What is required → Write out the data word for word, taking care that no picture is carried over.

Data supplied →
*-*-*

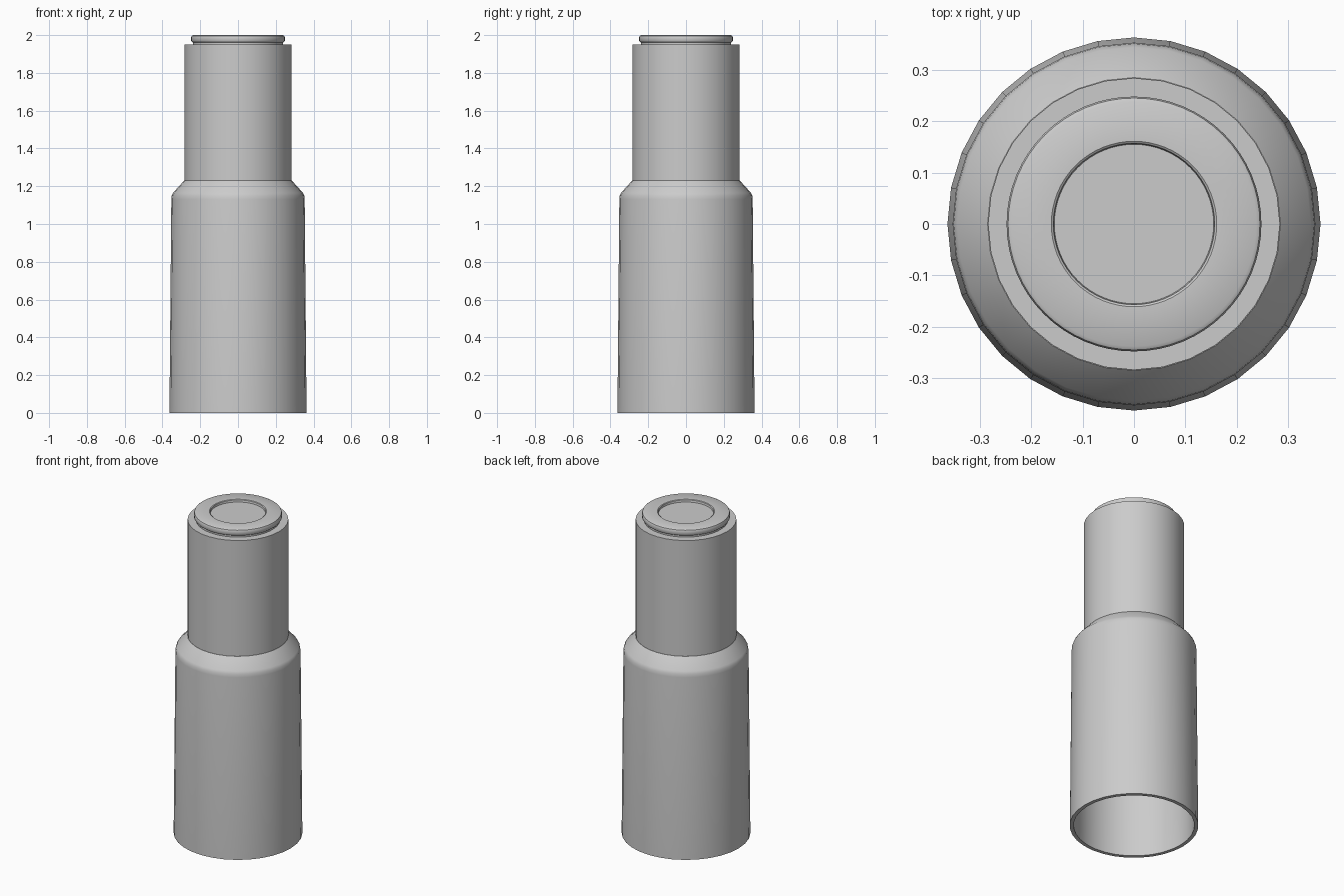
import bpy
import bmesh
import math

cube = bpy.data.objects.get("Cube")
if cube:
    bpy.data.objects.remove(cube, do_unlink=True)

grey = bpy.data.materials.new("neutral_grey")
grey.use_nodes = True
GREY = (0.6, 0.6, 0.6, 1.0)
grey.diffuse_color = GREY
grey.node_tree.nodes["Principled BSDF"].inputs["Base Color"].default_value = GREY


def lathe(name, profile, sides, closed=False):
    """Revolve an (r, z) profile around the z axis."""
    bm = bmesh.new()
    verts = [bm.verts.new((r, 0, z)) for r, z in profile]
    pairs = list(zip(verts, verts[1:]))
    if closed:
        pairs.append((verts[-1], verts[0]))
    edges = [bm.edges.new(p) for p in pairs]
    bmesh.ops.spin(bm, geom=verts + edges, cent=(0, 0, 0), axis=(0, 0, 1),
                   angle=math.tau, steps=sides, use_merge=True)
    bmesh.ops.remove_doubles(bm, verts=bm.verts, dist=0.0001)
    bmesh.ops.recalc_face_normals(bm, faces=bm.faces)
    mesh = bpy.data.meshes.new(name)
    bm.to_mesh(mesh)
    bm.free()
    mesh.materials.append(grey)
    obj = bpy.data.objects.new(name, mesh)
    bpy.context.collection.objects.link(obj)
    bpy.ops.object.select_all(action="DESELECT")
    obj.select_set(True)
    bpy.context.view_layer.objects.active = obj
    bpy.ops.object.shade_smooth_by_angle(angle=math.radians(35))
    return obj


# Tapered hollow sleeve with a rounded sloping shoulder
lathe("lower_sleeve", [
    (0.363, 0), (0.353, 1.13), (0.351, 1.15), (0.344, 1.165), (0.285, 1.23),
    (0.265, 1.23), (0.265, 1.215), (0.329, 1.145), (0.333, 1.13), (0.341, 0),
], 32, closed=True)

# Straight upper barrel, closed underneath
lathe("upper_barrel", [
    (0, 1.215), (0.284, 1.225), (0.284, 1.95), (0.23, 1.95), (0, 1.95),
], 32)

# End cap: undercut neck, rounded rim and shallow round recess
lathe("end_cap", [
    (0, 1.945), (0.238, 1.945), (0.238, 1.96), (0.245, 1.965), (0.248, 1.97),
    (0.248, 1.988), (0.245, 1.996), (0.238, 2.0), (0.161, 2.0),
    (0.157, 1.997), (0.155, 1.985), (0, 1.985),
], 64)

*-*-*

Answer area →
import bpy
import bmesh
import math

cube = bpy.data.objects.get("Cube")
if cube:
    bpy.data.objects.remove(cube, do_unlink=True)

grey = bpy.data.materials.new("neutral_grey")
grey.use_nodes = True
GREY = (0.6, 0.6, 0.6, 1.0)
grey.diffuse_color = GREY
grey.node_tree.nodes["Principled BSDF"].inputs["Base Color"].default_value = GREY


def lathe(name, profile, sides, closed=False):
    """Revolve an (r, z) profile around the z axis."""
    bm = bmesh.new()
    verts = [bm.verts.new((r, 0, z)) for r, z in profile]
    pairs = list(zip(verts, verts[1:]))
    if closed:
        pairs.append((verts[-1], verts[0]))
    edges = [bm.edges.new(p) for p in pairs]
    bmesh.ops.spin(bm, geom=verts + edges, cent=(0, 0, 0), axis=(0, 0, 1),
                   angle=math.tau, steps=sides, use_merge=True)
    bmesh.ops.remove_doubles(bm, verts=bm.verts, dist=0.0001)
    bmesh.ops.recalc_face_normals(bm, faces=bm.faces)
    mesh = bpy.data.meshes.new(name)
    bm.to_mesh(mesh)
    bm.free()
    mesh.materials.append(grey)
    obj = bpy.data.objects.new(name, mesh)
    bpy.context.collection.objects.link(obj)
    bpy.ops.object.select_all(action="DESELECT")
    obj.select_set(True)
    bpy.context.view_layer.objects.active = obj
    bpy.ops.object.shade_smooth_by_angle(angle=math.radians(35))
    return obj


# Tapered hollow sleeve with a rounded sloping shoulder
lathe("lower_sleeve", [
    (0.363, 0), (0.353, 1.13), (0.351, 1.15), (0.344, 1.165), (0.285, 1.23),
    (0.265, 1.23), (0.265, 1.215), (0.329, 1.145), (0.333, 1.13), (0.341, 0),
], 32, closed=True)

# Straight upper barrel, closed underneath
lathe("upper_barrel", [
    (0, 1.215), (0.284, 1.225), (0.284, 1.95), (0.23, 1.95), (0, 1.95),
], 32)

# End cap: undercut neck, rounded rim and shallow round recess
lathe("end_cap", [
    (0, 1.945), (0.238, 1.945), (0.238, 1.96), (0.245, 1.965), (0.248, 1.97),
    (0.248, 1.988), (0.245, 1.996), (0.238, 2.0), (0.161, 2.0),
    (0.157, 1.997), (0.155, 1.985), (0, 1.985),
], 64)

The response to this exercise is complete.